WHAT YOU HAVE TO DO
For each line below that includes the string "edges", show the whole line.
Start of EXTRACTED RECORDS
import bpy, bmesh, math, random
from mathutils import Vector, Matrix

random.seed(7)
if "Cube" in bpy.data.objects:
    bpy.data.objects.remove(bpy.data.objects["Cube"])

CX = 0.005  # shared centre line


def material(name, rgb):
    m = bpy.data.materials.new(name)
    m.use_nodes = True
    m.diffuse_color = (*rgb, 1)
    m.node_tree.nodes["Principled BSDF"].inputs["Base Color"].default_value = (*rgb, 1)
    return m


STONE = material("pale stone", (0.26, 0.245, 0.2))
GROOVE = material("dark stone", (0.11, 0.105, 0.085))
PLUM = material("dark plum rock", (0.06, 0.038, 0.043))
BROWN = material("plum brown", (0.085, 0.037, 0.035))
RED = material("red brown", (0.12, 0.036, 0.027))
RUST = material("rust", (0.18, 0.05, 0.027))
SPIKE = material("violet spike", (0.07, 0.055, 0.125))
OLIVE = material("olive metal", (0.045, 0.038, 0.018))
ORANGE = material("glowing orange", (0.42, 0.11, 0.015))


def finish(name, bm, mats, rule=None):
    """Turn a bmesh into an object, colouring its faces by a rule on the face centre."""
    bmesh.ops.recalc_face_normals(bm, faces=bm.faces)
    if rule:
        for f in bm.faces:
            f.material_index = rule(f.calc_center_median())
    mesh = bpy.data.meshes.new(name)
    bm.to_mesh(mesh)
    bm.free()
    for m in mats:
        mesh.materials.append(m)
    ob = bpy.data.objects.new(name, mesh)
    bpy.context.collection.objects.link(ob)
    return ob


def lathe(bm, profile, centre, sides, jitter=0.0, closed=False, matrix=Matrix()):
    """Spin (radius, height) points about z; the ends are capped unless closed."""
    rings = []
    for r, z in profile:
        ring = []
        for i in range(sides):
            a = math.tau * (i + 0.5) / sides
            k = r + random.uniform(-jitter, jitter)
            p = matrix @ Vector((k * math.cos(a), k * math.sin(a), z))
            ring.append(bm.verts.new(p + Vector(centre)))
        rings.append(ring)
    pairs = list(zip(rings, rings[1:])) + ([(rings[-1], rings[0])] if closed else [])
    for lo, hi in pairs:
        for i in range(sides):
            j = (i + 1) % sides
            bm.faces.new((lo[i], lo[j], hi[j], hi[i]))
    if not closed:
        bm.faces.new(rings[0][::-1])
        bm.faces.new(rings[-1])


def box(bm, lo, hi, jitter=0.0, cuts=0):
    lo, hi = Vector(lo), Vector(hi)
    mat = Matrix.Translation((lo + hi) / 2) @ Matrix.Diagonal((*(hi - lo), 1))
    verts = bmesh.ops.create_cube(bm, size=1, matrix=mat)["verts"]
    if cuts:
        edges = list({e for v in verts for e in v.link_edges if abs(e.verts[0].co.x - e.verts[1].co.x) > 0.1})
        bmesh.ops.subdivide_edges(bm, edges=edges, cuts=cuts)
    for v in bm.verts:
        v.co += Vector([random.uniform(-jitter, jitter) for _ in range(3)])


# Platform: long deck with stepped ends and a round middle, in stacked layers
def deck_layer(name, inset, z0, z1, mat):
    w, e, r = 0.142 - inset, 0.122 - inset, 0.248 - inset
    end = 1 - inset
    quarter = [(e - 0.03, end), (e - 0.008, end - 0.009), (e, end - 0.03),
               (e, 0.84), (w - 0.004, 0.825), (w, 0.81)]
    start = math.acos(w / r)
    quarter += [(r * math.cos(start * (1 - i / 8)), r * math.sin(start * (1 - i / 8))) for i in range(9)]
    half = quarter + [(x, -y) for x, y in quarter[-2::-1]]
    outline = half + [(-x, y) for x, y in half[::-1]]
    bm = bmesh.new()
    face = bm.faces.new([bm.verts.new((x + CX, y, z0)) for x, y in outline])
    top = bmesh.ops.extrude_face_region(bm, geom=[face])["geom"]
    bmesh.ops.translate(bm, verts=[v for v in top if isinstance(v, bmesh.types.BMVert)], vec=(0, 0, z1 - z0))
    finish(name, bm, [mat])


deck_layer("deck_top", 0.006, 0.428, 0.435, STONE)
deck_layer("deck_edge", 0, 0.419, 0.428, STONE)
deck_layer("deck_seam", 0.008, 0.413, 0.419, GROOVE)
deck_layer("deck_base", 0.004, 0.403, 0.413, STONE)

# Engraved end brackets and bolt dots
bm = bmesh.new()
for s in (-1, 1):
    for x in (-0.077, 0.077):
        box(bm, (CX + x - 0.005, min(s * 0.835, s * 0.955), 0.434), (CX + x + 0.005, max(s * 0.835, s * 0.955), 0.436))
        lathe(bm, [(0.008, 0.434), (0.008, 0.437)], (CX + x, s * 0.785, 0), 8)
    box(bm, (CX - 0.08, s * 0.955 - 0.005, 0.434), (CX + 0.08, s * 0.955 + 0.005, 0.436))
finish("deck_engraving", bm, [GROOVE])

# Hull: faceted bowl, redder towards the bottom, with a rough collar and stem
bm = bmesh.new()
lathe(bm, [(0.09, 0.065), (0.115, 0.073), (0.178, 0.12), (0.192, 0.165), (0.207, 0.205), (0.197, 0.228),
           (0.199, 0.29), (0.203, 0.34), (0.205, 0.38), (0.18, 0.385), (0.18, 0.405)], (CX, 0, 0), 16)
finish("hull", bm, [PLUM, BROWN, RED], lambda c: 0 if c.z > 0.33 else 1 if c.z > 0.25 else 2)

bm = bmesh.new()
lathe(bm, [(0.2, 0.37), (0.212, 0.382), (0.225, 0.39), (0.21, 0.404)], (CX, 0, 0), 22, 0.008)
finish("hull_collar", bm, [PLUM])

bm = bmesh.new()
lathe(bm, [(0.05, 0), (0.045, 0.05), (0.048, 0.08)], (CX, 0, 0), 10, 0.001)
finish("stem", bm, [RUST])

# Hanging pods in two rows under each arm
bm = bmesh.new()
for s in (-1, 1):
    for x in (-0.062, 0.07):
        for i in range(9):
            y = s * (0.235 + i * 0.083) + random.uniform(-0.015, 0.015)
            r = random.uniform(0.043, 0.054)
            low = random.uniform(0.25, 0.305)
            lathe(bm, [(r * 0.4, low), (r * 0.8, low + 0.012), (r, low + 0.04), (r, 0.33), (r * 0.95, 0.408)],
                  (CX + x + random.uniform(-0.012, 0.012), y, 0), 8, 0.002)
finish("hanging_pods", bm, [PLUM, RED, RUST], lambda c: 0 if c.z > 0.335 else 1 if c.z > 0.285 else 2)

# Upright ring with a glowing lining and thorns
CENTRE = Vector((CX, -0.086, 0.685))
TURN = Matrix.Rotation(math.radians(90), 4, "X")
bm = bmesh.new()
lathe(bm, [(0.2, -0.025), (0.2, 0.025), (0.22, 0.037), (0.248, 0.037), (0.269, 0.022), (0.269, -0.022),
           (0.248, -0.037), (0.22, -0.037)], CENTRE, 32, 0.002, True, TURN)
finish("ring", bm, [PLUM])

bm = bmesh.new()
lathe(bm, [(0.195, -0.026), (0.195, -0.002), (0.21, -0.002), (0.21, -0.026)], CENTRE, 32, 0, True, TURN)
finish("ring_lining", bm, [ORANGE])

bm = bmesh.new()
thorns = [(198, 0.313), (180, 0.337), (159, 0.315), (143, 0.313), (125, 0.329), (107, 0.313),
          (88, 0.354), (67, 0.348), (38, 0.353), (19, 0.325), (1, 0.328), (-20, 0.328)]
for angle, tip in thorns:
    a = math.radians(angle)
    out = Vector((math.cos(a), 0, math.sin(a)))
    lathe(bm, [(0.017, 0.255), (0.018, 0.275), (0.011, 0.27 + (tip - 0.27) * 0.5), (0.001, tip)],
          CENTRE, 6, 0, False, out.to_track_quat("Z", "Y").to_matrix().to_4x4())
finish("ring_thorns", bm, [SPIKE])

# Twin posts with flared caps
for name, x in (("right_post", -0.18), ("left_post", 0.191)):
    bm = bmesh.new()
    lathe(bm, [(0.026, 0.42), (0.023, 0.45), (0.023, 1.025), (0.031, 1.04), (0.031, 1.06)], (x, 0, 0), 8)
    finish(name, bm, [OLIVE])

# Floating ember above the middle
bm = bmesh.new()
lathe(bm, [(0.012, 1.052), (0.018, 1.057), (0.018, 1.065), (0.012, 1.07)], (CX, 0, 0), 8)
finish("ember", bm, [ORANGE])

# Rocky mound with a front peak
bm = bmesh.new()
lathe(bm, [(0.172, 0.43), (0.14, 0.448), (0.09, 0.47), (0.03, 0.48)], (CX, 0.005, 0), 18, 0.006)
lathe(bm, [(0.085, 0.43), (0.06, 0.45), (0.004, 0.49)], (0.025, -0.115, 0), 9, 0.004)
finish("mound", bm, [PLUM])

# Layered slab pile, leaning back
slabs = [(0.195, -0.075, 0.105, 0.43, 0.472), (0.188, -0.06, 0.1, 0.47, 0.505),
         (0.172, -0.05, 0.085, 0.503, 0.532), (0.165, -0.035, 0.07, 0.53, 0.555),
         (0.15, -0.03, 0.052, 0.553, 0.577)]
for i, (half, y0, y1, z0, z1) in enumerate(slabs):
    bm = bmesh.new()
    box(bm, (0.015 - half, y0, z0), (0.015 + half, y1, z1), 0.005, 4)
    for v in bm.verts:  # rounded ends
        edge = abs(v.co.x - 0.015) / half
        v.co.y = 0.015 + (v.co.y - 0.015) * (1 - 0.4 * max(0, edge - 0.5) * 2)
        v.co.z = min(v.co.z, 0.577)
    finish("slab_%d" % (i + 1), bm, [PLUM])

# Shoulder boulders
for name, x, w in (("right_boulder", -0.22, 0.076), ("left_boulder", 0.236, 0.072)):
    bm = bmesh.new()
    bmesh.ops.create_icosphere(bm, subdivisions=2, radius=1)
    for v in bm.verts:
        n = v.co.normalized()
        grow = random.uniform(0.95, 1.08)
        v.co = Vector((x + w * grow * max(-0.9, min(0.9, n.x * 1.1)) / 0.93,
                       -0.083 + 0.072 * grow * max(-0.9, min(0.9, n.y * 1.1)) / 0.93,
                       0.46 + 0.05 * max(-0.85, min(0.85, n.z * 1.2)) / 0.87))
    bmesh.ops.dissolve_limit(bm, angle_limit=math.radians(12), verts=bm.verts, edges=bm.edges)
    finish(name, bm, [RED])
End of EXTRACTED RECORDS
REPLY TO THE TASK
        edges = list({e for v in verts for e in v.link_edges if abs(e.verts[0].co.x - e.verts[1].co.x) > 0.1})
        bmesh.ops.subdivide_edges(bm, edges=edges, cuts=cuts)
    bmesh.ops.dissolve_limit(bm, angle_limit=math.radians(12), verts=bm.verts, edges=bm.edges)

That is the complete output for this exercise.